Task details: Write out nothing except the lines of the entries below, from the first through the one containing "bmesh.ops.transform(bm, matrix=Matrix.Translation((a +", exactly and without pictures.

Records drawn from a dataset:

Start of Block

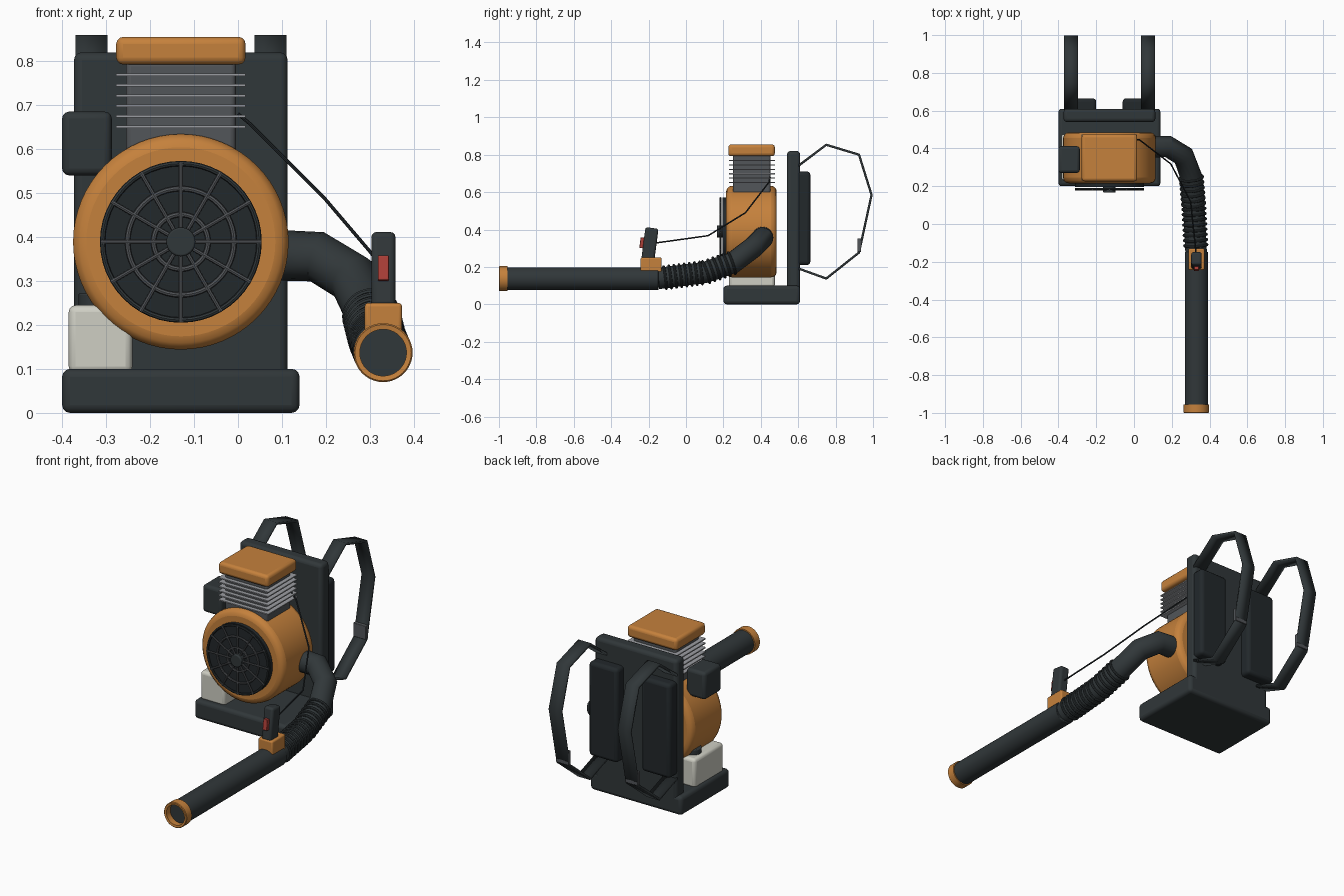
import bpy, bmesh, math
from mathutils import Vector, Matrix

if "Cube" in bpy.data.objects:
    bpy.data.objects.remove(bpy.data.objects["Cube"])

def mat(name, rgb):
    m = bpy.data.materials.new(name)
    m.diffuse_color = (*rgb, 1)
    m.use_nodes = True
    m.node_tree.nodes["Principled BSDF"].inputs["Base Color"].default_value = m.diffuse_color
    return m

DARK = mat("dark_plastic", (0.03, 0.038, 0.041))
BLACK = mat("black_foam", (0.016, 0.021, 0.024))
ORANGE = mat("orange_shell", (0.56, 0.22, 0.045))
GREY = mat("engine_grey", (0.085, 0.092, 0.1))
FIN = mat("fin_metal", (0.33, 0.34, 0.36))
CREAM = mat("tank_cream", (0.62, 0.62, 0.55))
RED = mat("trigger_red", (0.42, 0.05, 0.04))

def finish(ob, m, bevel=0, seg=3):
    ob.data.materials.clear()
    ob.data.materials.append(m)
    bpy.ops.object.select_all(action='DESELECT')
    ob.select_set(True)
    bpy.context.view_layer.objects.active = ob
    bpy.ops.object.shade_smooth_by_angle(angle=math.radians(35))
    if bevel:
        b = ob.modifiers.new("bevel", 'BEVEL')
        b.width, b.segments, b.limit_method = bevel, seg, 'ANGLE'
        bpy.ops.object.modifier_move_to_index(modifier="bevel", index=0)
    return ob

def from_bm(name, bm):
    me = bpy.data.meshes.new(name)
    bmesh.ops.recalc_face_normals(bm, faces=bm.faces)
    bm.to_mesh(me)
    bm.free()
    ob = bpy.data.objects.new(name, me)
    bpy.context.collection.objects.link(ob)
    return ob

def box(name, x, y, z, m, bevel=0, rot=(0, 0, 0)):
    bm = bmesh.new()
    bmesh.ops.create_cube(bm, size=1)
    bmesh.ops.scale(bm, verts=bm.verts, vec=(x[1] - x[0], y[1] - y[0], z[1] - z[0]))
    ob = from_bm(name, bm)
    ob.location = (sum(x) / 2, sum(y) / 2, sum(z) / 2)
    ob.rotation_euler = rot
    return finish(ob, m, bevel)

def rod(name, a, b, r, m, bevel=0, n=32):
    a, b = Vector(a), Vector(b)
    bm = bmesh.new()
    bmesh.ops.create_cone(bm, cap_ends=True, segments=n, radius1=r, radius2=r, depth=(b - a).length)
    q = (b - a).to_track_quat('Z', 'Y').to_matrix().to_4x4()
    bmesh.ops.transform(bm, matrix=Matrix.Translation((a + b) / 2) @ q, verts=bm.verts)
    return finish(from_bm(name, bm), m, bevel)

def ring(name, c, d, R, r, m, n=32):
    bpy.ops.mesh.primitive_torus_add(major_segments=n, minor_segments=8, major_radius=R, minor_radius=r, location=c)
    ob = bpy.context.object
    ob.name = name
    ob.rotation_euler = Vector(d).to_track_quat('Z', 'Y').to_euler()
    return finish(ob, m)

def tube(name, pts, r, m, res=6):
    cu = bpy.data.curves.new(name, 'CURVE')
    cu.dimensions, cu.bevel_depth, cu.bevel_resolution, cu.use_fill_caps = '3D', r, res, True
    s = cu.splines.new('POLY')
    s.points.add(len(pts) - 1)
    for p, co in zip(s.points, pts):
        p.co = (*co, 1)
    ob = bpy.data.objects.new(name, cu)
    bpy.context.collection.objects.link(ob)
    bpy.ops.object.select_all(action='DESELECT')
    ob.select_set(True)
    bpy.context.view_layer.objects.active = ob
    bpy.ops.object.convert(target='MESH')
    return finish(bpy.context.object, m)

CX, CZ = -0.13, 0.389   # engine axis

# Frame: base, back plate and back pads
box("base", (-0.4, 0.14), (0.2, 0.61), (0, 0.1), DARK, 0.018)
box("back_plate", (-0.373, 0.113), (0.54, 0.61), (0.04, 0.82), DARK, 0.018)
for side, s in (("left", -1), ("right", 1)):
    xs = sorted((CX + s * 0.07, CX + s * 0.24))
    box(side + "_back_pad", xs, (0.59, 0.665), (0.21, 0.71), BLACK, 0.018)

# Shoulder straps: flat ribbons with a buckle
path = [(0.6, 0.74), (0.75, 0.853), (0.925, 0.80), (0.992, 0.585), (0.925, 0.277), (0.75, 0.138), (0.6, 0.192)]
for side, x0 in (("left", -0.37), ("right", 0.037)):
    bm = bmesh.new()
    rows = [[bm.verts.new((x, y, z)) for x in (x0, x0 + 0.073)] for y, z in path]
    for a, b in zip(rows, rows[1:]):
        bm.faces.new((a[0], a[1], b[1], b[0]))
    strap = from_bm(side + "_strap", bm)
    sol = strap.modifiers.new("thick", 'SOLIDIFY')
    sol.thickness, sol.offset, sol.use_even_offset = 0.012, 0, True
    finish(strap, DARK)
    box(side + "_strap_buckle", (x0 - 0.001, x0 + 0.074), (0.916, 0.936), (0.28, 0.352), GREY, 0.003)

# Fan housing and intake grille
rod("fan_housing", (CX, 0.215, CZ), (CX, 0.485, CZ), 0.245, ORANGE, 0.03, 64)
rod("grille_disc", (CX, 0.196, CZ), (CX, 0.23, CZ), 0.183, BLACK, 0, 48)
for i, R in enumerate((0.062, 0.121, 0.178)):
    ring(f"grille_ring_{i}", (CX, 0.185, CZ), (0, 1, 0), R, 0.006, GREY if i < 2 else DARK, 48)
for i in range(12):
    a = i * math.pi / 6
    d = Vector((math.cos(a), 0, math.sin(a)))
    c = Vector((CX, 0.183, CZ))
    rod(f"grille_spoke_{i}", c + d * 0.02, c + d * 0.183, 0.005, GREY, 0, 8)
rod("grille_hub", (CX, 0.166, CZ), (CX, 0.21, CZ), 0.033, DARK, 0.004)

# Engine cylinder with cooling fins and top cover
box("engine_block", (CX - 0.125, CX + 0.125), (0.25, 0.452), (0.55, 0.8), GREY, 0.012)
for i in range(6):
    z = 0.651 + i * 0.0235
    box(f"cooling_fin_{i}", (CX - 0.147, CX + 0.147), (0.23, 0.475), (z - 0.003, z + 0.003), FIN)
box("engine_cover", (CX - 0.147, CX + 0.147), (0.226, 0.475), (0.792, 0.855), ORANGE, 0.016)
box("air_filter", (-0.4, -0.287), (0.27, 0.412), (0.54, 0.685), DARK, 0.016)

# Fuel tank and cap
box("fuel_tank", (-0.385, -0.24), (0.23, 0.475), (0.09, 0.245), CREAM, 0.016)
rod("fuel_cap", (-0.32, 0.4, 0.235), (-0.32, 0.4, 0.272), 0.043, DARK, 0.004)

# Elbow and corrugated hose
elbow = [(0.05, 0.41, 0.36), (0.18, 0.41, 0.355), (0.262, 0.36, 0.305), (0.303, 0.25, 0.222)]
hose = [elbow[-1], (0.316, 0.1, 0.17), (0.329, -0.15, 0.138)]
tube("outlet_elbow", elbow + hose[1:], 0.058, DARK)
for i in range(14):
    y = 0.245 - i * 0.0275
    a, b = (hose[0], hose[1]) if y > 0.1 else (hose[1], hose[2])
    a, b = Vector(a), Vector(b)
    ring(f"hose_ring_{i}", a.lerp(b, (y - a.y) / (b.y - a.y)), b - a, 0.06, 0.007, DARK)

# Blower pipe and hollow nozzle ring
PX, PZ = 0.33, 0.137
rod("blower_pipe", (PX, -0.965, PZ), (PX, -0.148, PZ), 0.061, DARK, 0.003)
bm = bmesh.new()
prof = [bm.verts.new((PX + r, y, PZ)) for r, y in ((0.053, -0.998), (0.064, -1.0), (0.067, -0.997), (0.067, -0.955), (0.053, -0.955))]
edges = [bm.edges.new((prof[i], prof[(i + 1) % 5])) for i in range(5)]
bmesh.ops.spin(bm, geom=prof + edges, cent=(PX, 0, PZ), axis=(0, 1, 0), angle=math.tau, steps=40)
bmesh.ops.remove_doubles(bm, verts=bm.verts, dist=1e-5)
finish(from_bm("nozzle_ring", bm), ORANGE)

# Control handle, trigger and throttle cable
tilt = (-0.13, 0, 0)
box("handle_mount", (0.288, 0.373), (-0.243, -0.13), (0.165, 0.25), ORANGE, 0.008)
box("control_handle", (0.303, 0.358), (-0.228, -0.158), (0.236, 0.409), DARK, 0.012, tilt)
box("trigger", (0.318, 0.343), (-0.246, -0.215), (0.3, 0.357), RED, 0.003, tilt)
tube("throttle_cable", [(0.0, 0.45, 0.68), (0.03, 0.445, 0.655), (0.195, 0.318, 0.49), (0.3, 0.118, 0.367), (0.33, -0.17, 0.327)], 0.004, BLACK, 2)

End of Block

Answer space:
import bpy, bmesh, math
from mathutils import Vector, Matrix

if "Cube" in bpy.data.objects:
    bpy.data.objects.remove(bpy.data.objects["Cube"])

def mat(name, rgb):
    m = bpy.data.materials.new(name)
    m.diffuse_color = (*rgb, 1)
    m.use_nodes = True
    m.node_tree.nodes["Principled BSDF"].inputs["Base Color"].default_value = m.diffuse_color
    return m

DARK = mat("dark_plastic", (0.03, 0.038, 0.041))
BLACK = mat("black_foam", (0.016, 0.021, 0.024))
ORANGE = mat("orange_shell", (0.56, 0.22, 0.045))
GREY = mat("engine_grey", (0.085, 0.092, 0.1))
FIN = mat("fin_metal", (0.33, 0.34, 0.36))
CREAM = mat("tank_cream", (0.62, 0.62, 0.55))
RED = mat("trigger_red", (0.42, 0.05, 0.04))

def finish(ob, m, bevel=0, seg=3):
    ob.data.materials.clear()
    ob.data.materials.append(m)
    bpy.ops.object.select_all(action='DESELECT')
    ob.select_set(True)
    bpy.context.view_layer.objects.active = ob
    bpy.ops.object.shade_smooth_by_angle(angle=math.radians(35))
    if bevel:
        b = ob.modifiers.new("bevel", 'BEVEL')
        b.width, b.segments, b.limit_method = bevel, seg, 'ANGLE'
        bpy.ops.object.modifier_move_to_index(modifier="bevel", index=0)
    return ob

def from_bm(name, bm):
    me = bpy.data.meshes.new(name)
    bmesh.ops.recalc_face_normals(bm, faces=bm.faces)
    bm.to_mesh(me)
    bm.free()
    ob = bpy.data.objects.new(name, me)
    bpy.context.collection.objects.link(ob)
    return ob

def box(name, x, y, z, m, bevel=0, rot=(0, 0, 0)):
    bm = bmesh.new()
    bmesh.ops.create_cube(bm, size=1)
    bmesh.ops.scale(bm, verts=bm.verts, vec=(x[1] - x[0], y[1] - y[0], z[1] - z[0]))
    ob = from_bm(name, bm)
    ob.location = (sum(x) / 2, sum(y) / 2, sum(z) / 2)
    ob.rotation_euler = rot
    return finish(ob, m, bevel)

def rod(name, a, b, r, m, bevel=0, n=32):
    a, b = Vector(a), Vector(b)
    bm = bmesh.new()
    bmesh.ops.create_cone(bm, cap_ends=True, segments=n, radius1=r, radius2=r, depth=(b - a).length)
    q = (b - a).to_track_quat('Z', 'Y').to_matrix().to_4x4()
    bmesh.ops.transform(bm, matrix=Matrix.Translation((a + b) / 2) @ q, verts=bm.verts)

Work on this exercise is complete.